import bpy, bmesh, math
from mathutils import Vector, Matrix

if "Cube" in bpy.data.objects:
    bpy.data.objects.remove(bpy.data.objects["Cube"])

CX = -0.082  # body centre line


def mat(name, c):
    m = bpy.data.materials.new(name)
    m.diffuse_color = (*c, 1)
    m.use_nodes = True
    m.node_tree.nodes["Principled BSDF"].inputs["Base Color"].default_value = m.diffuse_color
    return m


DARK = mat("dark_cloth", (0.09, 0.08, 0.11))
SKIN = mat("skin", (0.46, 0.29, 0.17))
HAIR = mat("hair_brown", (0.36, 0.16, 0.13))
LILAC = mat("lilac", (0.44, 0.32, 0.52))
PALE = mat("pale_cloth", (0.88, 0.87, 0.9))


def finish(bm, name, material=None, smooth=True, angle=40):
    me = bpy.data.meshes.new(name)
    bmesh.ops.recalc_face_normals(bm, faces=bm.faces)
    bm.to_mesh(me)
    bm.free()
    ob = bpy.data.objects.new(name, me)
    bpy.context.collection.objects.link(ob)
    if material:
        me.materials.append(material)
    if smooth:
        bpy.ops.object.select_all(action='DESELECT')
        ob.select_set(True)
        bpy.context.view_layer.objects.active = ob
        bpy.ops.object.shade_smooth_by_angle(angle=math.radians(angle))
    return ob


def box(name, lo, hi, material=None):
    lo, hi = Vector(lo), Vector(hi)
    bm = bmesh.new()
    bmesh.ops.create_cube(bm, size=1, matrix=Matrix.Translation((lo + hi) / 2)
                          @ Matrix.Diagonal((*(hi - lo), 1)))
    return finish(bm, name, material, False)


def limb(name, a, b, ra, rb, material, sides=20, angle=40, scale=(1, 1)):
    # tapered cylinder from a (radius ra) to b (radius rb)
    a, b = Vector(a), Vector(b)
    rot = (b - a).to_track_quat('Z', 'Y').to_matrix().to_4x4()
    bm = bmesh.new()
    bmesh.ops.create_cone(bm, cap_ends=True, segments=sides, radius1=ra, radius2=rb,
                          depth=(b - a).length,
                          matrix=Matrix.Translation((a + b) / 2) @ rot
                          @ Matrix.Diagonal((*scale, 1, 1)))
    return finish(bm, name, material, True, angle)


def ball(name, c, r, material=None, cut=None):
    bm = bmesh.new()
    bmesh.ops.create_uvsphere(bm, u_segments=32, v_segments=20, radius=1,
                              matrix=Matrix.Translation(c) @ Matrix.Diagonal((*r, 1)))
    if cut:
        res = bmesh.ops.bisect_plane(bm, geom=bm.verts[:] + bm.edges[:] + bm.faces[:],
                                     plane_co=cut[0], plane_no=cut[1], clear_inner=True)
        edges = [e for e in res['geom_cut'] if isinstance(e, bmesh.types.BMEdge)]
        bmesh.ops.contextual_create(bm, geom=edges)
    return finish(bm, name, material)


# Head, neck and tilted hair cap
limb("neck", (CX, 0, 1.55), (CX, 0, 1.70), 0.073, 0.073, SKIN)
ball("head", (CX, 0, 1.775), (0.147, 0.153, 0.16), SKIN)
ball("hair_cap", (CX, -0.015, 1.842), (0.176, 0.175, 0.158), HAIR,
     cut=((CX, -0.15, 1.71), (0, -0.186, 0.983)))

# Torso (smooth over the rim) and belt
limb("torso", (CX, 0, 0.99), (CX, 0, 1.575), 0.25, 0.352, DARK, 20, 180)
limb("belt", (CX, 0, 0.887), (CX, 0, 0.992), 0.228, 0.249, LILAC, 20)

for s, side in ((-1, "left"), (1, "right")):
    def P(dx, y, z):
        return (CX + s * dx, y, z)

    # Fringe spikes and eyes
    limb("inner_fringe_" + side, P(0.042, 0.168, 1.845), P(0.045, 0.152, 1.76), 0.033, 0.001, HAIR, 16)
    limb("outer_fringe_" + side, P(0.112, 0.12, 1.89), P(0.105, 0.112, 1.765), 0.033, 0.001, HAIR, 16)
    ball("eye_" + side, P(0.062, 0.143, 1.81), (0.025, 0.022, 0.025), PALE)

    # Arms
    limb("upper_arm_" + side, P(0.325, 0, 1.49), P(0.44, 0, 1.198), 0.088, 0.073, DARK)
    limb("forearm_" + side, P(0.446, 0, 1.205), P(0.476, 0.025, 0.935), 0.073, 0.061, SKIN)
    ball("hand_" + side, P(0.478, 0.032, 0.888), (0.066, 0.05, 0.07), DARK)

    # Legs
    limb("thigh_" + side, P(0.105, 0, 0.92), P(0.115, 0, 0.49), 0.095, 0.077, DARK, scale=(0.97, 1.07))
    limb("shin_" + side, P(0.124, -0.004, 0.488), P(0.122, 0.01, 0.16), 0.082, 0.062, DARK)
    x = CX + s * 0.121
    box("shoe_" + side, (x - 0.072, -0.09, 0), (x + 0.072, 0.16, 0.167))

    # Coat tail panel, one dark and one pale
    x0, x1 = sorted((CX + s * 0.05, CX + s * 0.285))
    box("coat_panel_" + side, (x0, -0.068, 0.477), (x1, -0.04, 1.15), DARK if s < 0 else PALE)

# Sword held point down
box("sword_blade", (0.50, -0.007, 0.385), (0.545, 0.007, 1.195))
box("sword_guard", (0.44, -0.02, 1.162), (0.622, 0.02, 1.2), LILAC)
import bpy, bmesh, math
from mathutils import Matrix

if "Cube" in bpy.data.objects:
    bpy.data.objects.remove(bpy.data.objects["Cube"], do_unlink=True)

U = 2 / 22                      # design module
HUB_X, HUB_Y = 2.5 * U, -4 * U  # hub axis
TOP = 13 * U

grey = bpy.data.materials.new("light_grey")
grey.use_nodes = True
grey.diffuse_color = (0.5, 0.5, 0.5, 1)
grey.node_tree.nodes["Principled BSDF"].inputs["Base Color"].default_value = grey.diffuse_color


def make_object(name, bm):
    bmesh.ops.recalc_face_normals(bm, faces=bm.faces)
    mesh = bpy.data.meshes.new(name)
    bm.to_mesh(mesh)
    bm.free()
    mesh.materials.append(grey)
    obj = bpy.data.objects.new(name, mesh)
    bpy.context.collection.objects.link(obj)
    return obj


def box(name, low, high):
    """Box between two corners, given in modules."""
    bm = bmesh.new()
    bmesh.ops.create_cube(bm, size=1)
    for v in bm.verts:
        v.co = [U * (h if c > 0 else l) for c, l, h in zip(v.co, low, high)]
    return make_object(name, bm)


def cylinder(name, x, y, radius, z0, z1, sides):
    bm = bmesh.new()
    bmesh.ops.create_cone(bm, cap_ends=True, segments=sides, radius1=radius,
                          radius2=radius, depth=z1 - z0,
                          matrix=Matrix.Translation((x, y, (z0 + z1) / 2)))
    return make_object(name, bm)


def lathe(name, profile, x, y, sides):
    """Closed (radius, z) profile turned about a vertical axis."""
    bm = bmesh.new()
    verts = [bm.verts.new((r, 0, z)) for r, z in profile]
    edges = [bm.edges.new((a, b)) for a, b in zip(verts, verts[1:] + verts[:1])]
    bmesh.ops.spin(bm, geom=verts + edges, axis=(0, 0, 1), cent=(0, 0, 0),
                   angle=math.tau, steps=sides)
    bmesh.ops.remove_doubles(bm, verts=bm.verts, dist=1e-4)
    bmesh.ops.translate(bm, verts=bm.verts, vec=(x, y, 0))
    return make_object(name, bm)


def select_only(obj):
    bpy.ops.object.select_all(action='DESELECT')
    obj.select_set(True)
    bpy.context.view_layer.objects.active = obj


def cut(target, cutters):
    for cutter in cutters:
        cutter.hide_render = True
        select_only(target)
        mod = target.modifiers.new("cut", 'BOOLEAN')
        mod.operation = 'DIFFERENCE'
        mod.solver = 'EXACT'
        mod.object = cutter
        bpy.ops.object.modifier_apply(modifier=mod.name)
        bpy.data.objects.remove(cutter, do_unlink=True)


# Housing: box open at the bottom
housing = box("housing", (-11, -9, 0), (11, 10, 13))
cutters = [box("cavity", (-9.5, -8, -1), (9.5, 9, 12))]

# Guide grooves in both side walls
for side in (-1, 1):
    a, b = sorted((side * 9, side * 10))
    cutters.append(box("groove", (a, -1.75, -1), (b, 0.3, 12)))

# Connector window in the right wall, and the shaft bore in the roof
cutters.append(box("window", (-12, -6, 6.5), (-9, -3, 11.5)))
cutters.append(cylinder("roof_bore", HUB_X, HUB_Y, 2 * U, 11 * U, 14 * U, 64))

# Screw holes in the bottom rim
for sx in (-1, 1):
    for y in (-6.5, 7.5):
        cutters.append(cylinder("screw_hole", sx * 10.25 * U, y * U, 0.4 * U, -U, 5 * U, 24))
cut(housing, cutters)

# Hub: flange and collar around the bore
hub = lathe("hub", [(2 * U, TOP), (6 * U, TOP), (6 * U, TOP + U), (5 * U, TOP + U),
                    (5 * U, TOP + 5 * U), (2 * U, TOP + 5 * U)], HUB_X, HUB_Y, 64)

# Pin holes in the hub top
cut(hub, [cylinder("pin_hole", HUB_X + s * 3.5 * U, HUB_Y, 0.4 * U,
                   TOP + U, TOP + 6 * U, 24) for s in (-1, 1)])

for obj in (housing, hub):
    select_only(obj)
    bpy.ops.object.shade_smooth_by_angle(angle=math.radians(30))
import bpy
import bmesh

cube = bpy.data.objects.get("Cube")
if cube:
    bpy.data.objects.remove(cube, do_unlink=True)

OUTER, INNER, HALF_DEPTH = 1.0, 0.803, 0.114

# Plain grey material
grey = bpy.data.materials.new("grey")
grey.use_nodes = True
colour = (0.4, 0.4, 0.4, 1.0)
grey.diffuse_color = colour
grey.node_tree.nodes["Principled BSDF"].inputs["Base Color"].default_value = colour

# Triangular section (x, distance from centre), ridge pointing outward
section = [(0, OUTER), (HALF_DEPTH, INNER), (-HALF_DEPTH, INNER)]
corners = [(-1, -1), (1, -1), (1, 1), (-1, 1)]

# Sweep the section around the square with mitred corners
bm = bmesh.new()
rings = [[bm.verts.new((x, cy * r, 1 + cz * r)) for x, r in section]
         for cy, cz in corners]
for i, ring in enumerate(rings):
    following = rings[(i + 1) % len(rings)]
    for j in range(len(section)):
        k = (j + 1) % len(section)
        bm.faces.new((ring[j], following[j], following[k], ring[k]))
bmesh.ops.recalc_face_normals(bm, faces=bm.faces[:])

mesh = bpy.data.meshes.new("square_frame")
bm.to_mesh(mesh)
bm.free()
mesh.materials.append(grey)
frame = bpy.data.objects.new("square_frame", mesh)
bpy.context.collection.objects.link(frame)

++++++++++++++++++++

WHAT IS EXPECTED
Would you please copy, word for word, everything above from the line containing "Matrix.Diagonal((*scale, 1, 1)))" down to the line containing "res = bmesh.ops.bisect_plane(bm, geom=bm.verts[:]", those two lines included?

THE COMPLETED TASK
                          @ Matrix.Diagonal((*scale, 1, 1)))
    return finish(bm, name, material, True, angle)


def ball(name, c, r, material=None, cut=None):
    bm = bmesh.new()
    bmesh.ops.create_uvsphere(bm, u_segments=32, v_segments=20, radius=1,
                              matrix=Matrix.Translation(c) @ Matrix.Diagonal((*r, 1)))
    if cut:
        res = bmesh.ops.bisect_plane(bm, geom=bm.verts[:] + bm.edges[:] + bm.faces[:],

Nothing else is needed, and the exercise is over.